As with all other systems that process FTI, agencies must conduct monthly vulnerability scanning of the IVR system architecture.
Callers to the agency’s IVR telephone lines to access FTI must have to pass a strong authentication mechanism. The authentication must use at least two pieces of information to verify the identity, one of which must be a shared secret only known to the parties involved, and issued by the agency directly to the customer.
Examples of shared secrets include: a unique username, Personal Identification Number (PIN), password or passphrase issued by the agency to the customer through a secure mechanism. Case number does not meet the standard as a shared secret because that case number is likely on all case documents the customer receives and does not provide assurance that it is only known to the parties involved in the communication.
For example, taxpayers who call the IRS toll-free telephone lines are required to answer at least five, but as many as seven questions before the assistor can discuss account information.
Lastly, it is required that all communications that occur between the IVR and external customers should precede with a warning message indicating that the agency is protecting all FTI and PII within the organization; however, there is a risk associated with the transmission of FTI and PII across the unencrypted public telephone network.

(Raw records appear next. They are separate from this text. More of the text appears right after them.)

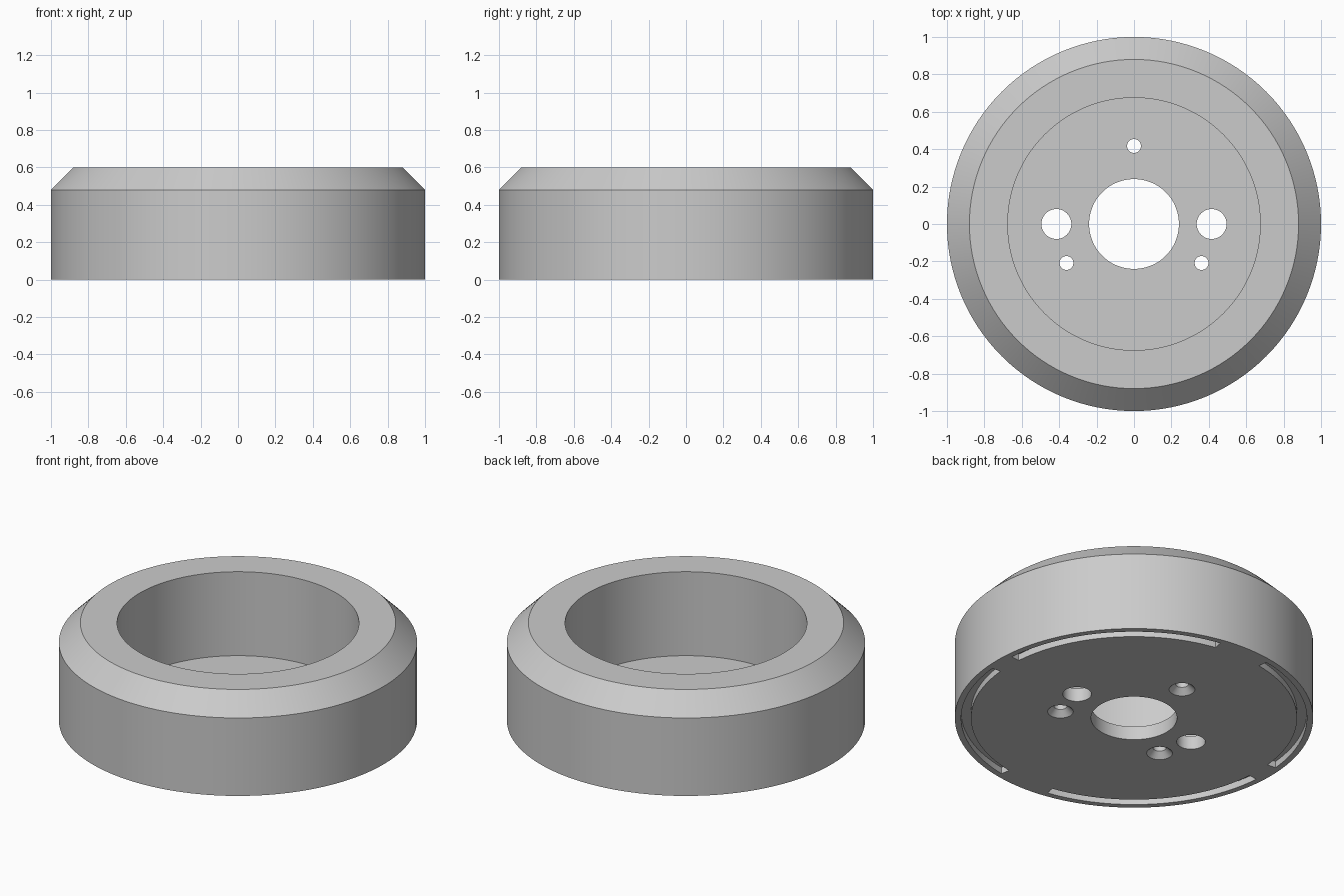
import bpy
import bmesh
from math import cos, sin, pi, radians

cube = bpy.data.objects.get("Cube")
if cube:
    bpy.data.objects.remove(cube)

grey = bpy.data.materials.new("light grey")
grey.use_nodes = True
colour = (0.6, 0.6, 0.6, 1)
grey.diffuse_color = colour
grey.node_tree.nodes["Principled BSDF"].inputs["Base Color"].default_value = colour


def make_object(name, bm):
    bmesh.ops.recalc_face_normals(bm, faces=bm.faces)
    mesh = bpy.data.meshes.new(name)
    bm.to_mesh(mesh)
    bm.free()
    mesh.materials.append(grey)
    obj = bpy.data.objects.new(name, mesh)
    bpy.context.collection.objects.link(obj)
    return obj


def sweep(bm, profile, start=0, end=2 * pi, steps=128, x=0, y=0):
    """Sweep a closed (radius, z) profile around a vertical axis at x, y."""
    full = end - start > 2 * pi - 0.001
    rings = []
    for i in range(steps if full else steps + 1):
        a = start + (end - start) * i / steps
        rings.append([bm.verts.new((x + r * cos(a), y + r * sin(a), z))
                      for r, z in profile])
    n = len(profile)
    pairs = list(zip(rings, rings[1:]))
    if full:
        pairs.append((rings[-1], rings[0]))
    else:
        bm.faces.new(rings[0])
        bm.faces.new(rings[-1][::-1])
    for a, b in pairs:
        for j in range(n):
            k = (j + 1) % n
            bm.faces.new((a[j], a[k], b[k], b[j]))


def pin(bm, x, y, levels, steps=48):
    """Solid round cutter given as (radius, z) levels."""
    rings = []
    for r, z in levels:
        rings.append([bm.verts.new((x + r * cos(2 * pi * i / steps),
                                    y + r * sin(2 * pi * i / steps), z))
                      for i in range(steps)])
    bm.faces.new(rings[0][::-1])
    bm.faces.new(rings[-1])
    for a, b in zip(rings, rings[1:]):
        for i in range(steps):
            j = (i + 1) % steps
            bm.faces.new((a[i], a[j], b[j], b[i]))


# Cup body: chamfered rim, deep pocket, floor with a central bore
bm = bmesh.new()
sweep(bm, [(0.24, 0), (1, 0), (1, 0.48), (0.88, 0.6),
           (0.675, 0.6), (0.675, 0.083), (0.24, 0.083)])
body = make_object("cup_body", bm)

# Cutters: two plain holes, three countersunk holes
bm = bmesh.new()
for side in (-1, 1):
    pin(bm, side * 0.415, 0, [(0.08, -0.05), (0.08, 0.2)])
for angle in (90, 210, 330):
    a = radians(angle)
    pin(bm, 0.417 * cos(a), 0.417 * sin(a),
        [(0.092, -0.02), (0.037, 0.035), (0.037, 0.2)])

# Cutters: four shallow arc slots in the underside
slot = [(0.91, -0.05), (0.965, -0.05), (0.965, 0.04), (0.91, 0.04)]
for first, last in ((5, 80), (100, 175), (185, 260), (280, 355)):
    sweep(bm, slot, radians(first), radians(last), 30)
cutter = make_object("hole_cutter", bm)
cutter.hide_render = True

# Cut the holes and shade
bpy.ops.object.select_all(action='DESELECT')
body.select_set(True)
bpy.context.view_layer.objects.active = body
cut = body.modifiers.new("holes", 'BOOLEAN')
cut.operation = 'DIFFERENCE'
cut.solver = 'EXACT'
cut.object = cutter
bpy.ops.object.modifier_apply(modifier=cut.name)
bpy.data.objects.remove(cutter)
bpy.ops.object.shade_smooth_by_angle(angle=radians(30))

If they are willing to accept the risk associated with this transmission they should acknowledge their acceptance or terminate the call and conduct their business at a secure agency location.